Making belated sequels to beloved movies is an increasingly popular trend, but one that yields somewhat mixed results. A better example of such, Blade Runner 2049, is one of the most popular viewing choices on HBO Max this week and is also one of Harrison Ford’s best films of recent years, despite being overlooked by general audiences upon its theatrical release in 2017.
Blade Runner is, of course, one of the greatest sci-fi movies ever made. Set in the far-flung future of, um, 2019, it sees Ford as the titular bounty hunter tasked with hunting down rogue replicants, bioengineered artificial humans designed for various undesirable tasks. Although on one level a basic neo-noir augmented by cyberpunk imagery, it posits numerous existential questions about the nature of identity, the truth and fallibility of memory, and what it means to be alive. Blade Runner 2049 expands on these ideas, further exploring the expanding parameters of defined humanity.
The bulk of the story revolves around K (Ryan Gosling), a police officer and advanced model of replicant, who’s ordered to uncover the identity of someone who was seemingly born of the biological union of two replicants, something thought impossible. Ford comes back into proceedings when K discovers where he’s hiding out, and immediately plays a key part in unlocking the mystery slowly being uncovered.

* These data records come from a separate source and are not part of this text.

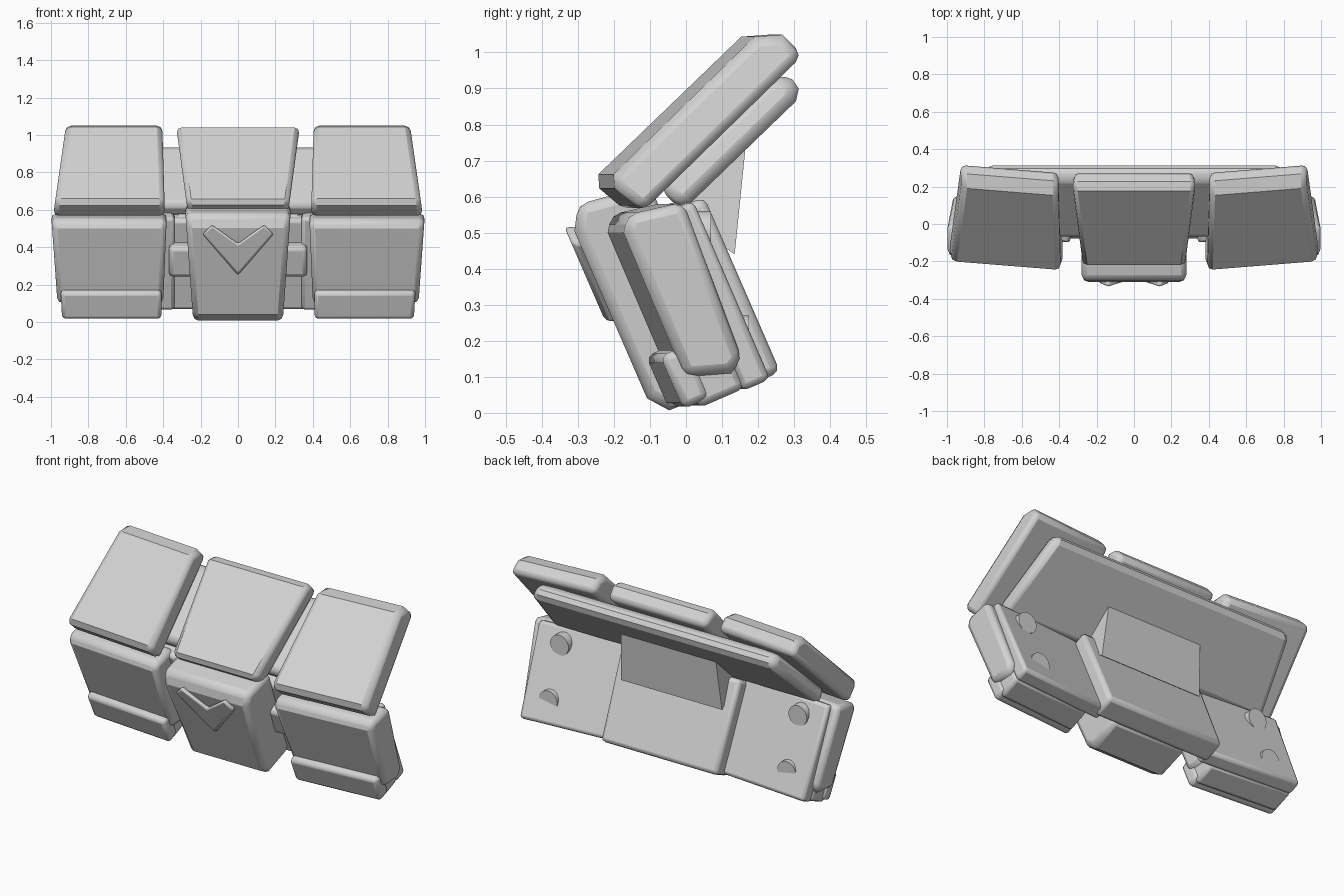
import bpy
import bmesh
import math
from mathutils import Vector

cube = bpy.data.objects.get("Cube")
if cube:
    bpy.data.objects.remove(cube, do_unlink=True)

grey = bpy.data.materials.new("light_grey")
grey.use_nodes = True
COLOUR = (0.65, 0.65, 0.65, 1)
grey.diffuse_color = COLOUR
grey.node_tree.nodes["Principled BSDF"].inputs["Base Color"].default_value = COLOUR

LOW = math.radians(23.5)    # lean of the lower row
HIGH = math.radians(44)     # slope of the upper row
YAW = 0.08                  # sweep of the side parts
SIDE_X = 0.69               # middle of a side part


def low(d, t):
    """Depth and height along the lower row, as y and z."""
    return (d * math.cos(LOW) - t * math.sin(LOW),
            d * math.sin(LOW) + t * math.cos(LOW))


def high(u, n):
    """Run and thickness along the upper row, as y and z."""
    return (u * math.cos(HIGH) - n * math.sin(HIGH),
            u * math.sin(HIGH) + n * math.cos(HIGH))


def rect(frame, a0, a1, b0, b1):
    return [frame(a0, b0), frame(a1, b0), frame(a1, b1), frame(a0, b1)]


def finish(obj, bevel, mirror):
    obj.data.materials.append(grey)
    bpy.context.view_layer.objects.active = obj
    for other in bpy.context.selected_objects:
        other.select_set(False)
    obj.select_set(True)
    if bevel:
        mod = obj.modifiers.new("Bevel", 'BEVEL')
        mod.width = bevel
        mod.segments = 2
        mod.limit_method = 'ANGLE'
        mod.angle_limit = math.radians(55)
    if mirror:
        obj.modifiers.new("Mirror", 'MIRROR')
    bpy.ops.object.shade_smooth_by_angle(angle=math.radians(25))


def prism(name, ring_a, ring_b, bevel, mirror=False):
    """Solid between two matching rings of points."""
    bm = bmesh.new()
    a = [bm.verts.new(p) for p in ring_a]
    b = [bm.verts.new(p) for p in ring_b]
    bm.faces.new(a)
    bm.faces.new(b[::-1])
    for i in range(len(a)):
        j = (i + 1) % len(a)
        bm.faces.new((a[j], a[i], b[i], b[j]))
    bmesh.ops.recalc_face_normals(bm, faces=bm.faces)
    mesh = bpy.data.meshes.new(name)
    bm.to_mesh(mesh)
    bm.free()
    obj = bpy.data.objects.new(name, mesh)
    bpy.context.collection.objects.link(obj)
    finish(obj, bevel, mirror)


def block(name, profile, bottom, top, bevel, side=False):
    """Side profile widened between x ranges at its bottom and its top."""
    z0 = min(z for y, z in profile)
    z1 = max(z for y, z in profile)
    rings = []
    for end in (0, 1):
        ring = []
        for y, z in profile:
            x = bottom[end] + (top[end] - bottom[end]) * (z - z0) / (z1 - z0)
            ring.append(Vector((x, y + (YAW * (x - SIDE_X) if side else 0), z)))
        rings.append(ring)
    prism(name, rings[0], rings[1], bevel, side)


def centre(name, profile, bottom, top, bevel):
    block(name, profile, (-bottom, bottom), (-top, top), bevel)


# Upper row: three sloping pads on one backing plate
side_pad = [high(*p) for p in ((.285, .50), (.275, .60), (.30, .63),
                               (.85, .63), (.91, .58), (.91, .50))]
block("upper_side_pad", side_pad, (.39, .99), (.405, .92), .028, side=True)
centre_pad = [high(*p) for p in ((.29, .50), (.28, .60), (.30, .625),
                                 (.85, .625), (.885, .59), (.885, .51))]
centre("upper_centre_pad", centre_pad, .265, .33, .028)
upper_plate = [high(*p) for p in ((.38, .41), (.38, .51), (.83, .51),
                                  (.855, .46), (.85, .43), (.82, .41))]
centre("upper_backing_plate", upper_plate, .88, .78, .035)

# Lower centre block with its raised chevron
centre_block = [low(*p) for p in ((-.083, .08), (-.083, .585), (-.045, .65),
                                  (.16, .62), (.16, .02), (-.04, .025))]
centre("lower_centre_block", centre_block, .24, .285, .03)
outline = [(0, .25), (.19, .47), (.14, .52), (0, .42), (-.14, .52), (-.19, .47)]


def on_face(d):
    return [Vector((x, (d - math.sin(LOW) * z) / math.cos(LOW), z))
            for x, z in outline]


prism("chevron_trim", on_face(-.07), on_face(-.104), .012)

# Lower side pads, each with a base, a foot strip and a back slab
side_profile = [(-.195, .5), (-.185, .55), (-.03, .585),
                (.135, .15), (.105, .11), (-.025, .10)]
block("lower_side_pad", side_profile, (.40, .965), (.38, 1.0), .028, side=True)
block("lower_side_base", rect(low, .02, .16, .005, .5),
      (.42, .93), (.41, .96), .02, side=True)
block("foot_strip", rect(low, -.02, .06, .02, .18),
      (.41, .94), (.41, .95), .02, side=True)
block("lower_side_slab", rect(low, .15, .235, 0, .54),
      (.34, .93), (.34, .95), .018, side=True)

# Centre slab, cross bracket and rear strut
centre("lower_centre_slab", rect(low, .15, .285, 0, .53), .38, .39, .022)
centre("cross_bracket", rect(low, .08, .17, .22, .40), .37, .37, .025)
centre("rear_strut", [(-.04, .56), (.135, .44), (.165, .735), (.10, .69)],
       .33, .31, 0)

# Round studs on the back of the side slabs
for label, y, z in (("lower", .175, .21), ("upper", .07, .50)):
    bpy.ops.mesh.primitive_cylinder_add(vertices=24, radius=.06, depth=.1)
    stud = bpy.context.object
    stud.name = label + "_rear_stud"
    for v in stud.data.vertices:
        x, up, along = v.co
        v.co = (x + .78, y - .05 - along, z + up)
    finish(stud, 0, True)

In an inverse of the first movie, where Ford’s Deckard believes his memories might have been implanted, K comes to suspect whether the supposedly fabricated memories that he knows were given to him are actually real. It queries how much our past defines us, and if we were to believe ourselves to have lived different lives, would that make us different people?
Blade Runner 2049 sees Harrison Ford returning to one of his most iconic roles, and unlike most of his recent output where he looks utterly bored and wishing he could be anywhere else, it prompts a performance where he appears as truly alive as one of the replicants might or might not be.
Source: Giant Freakin Robot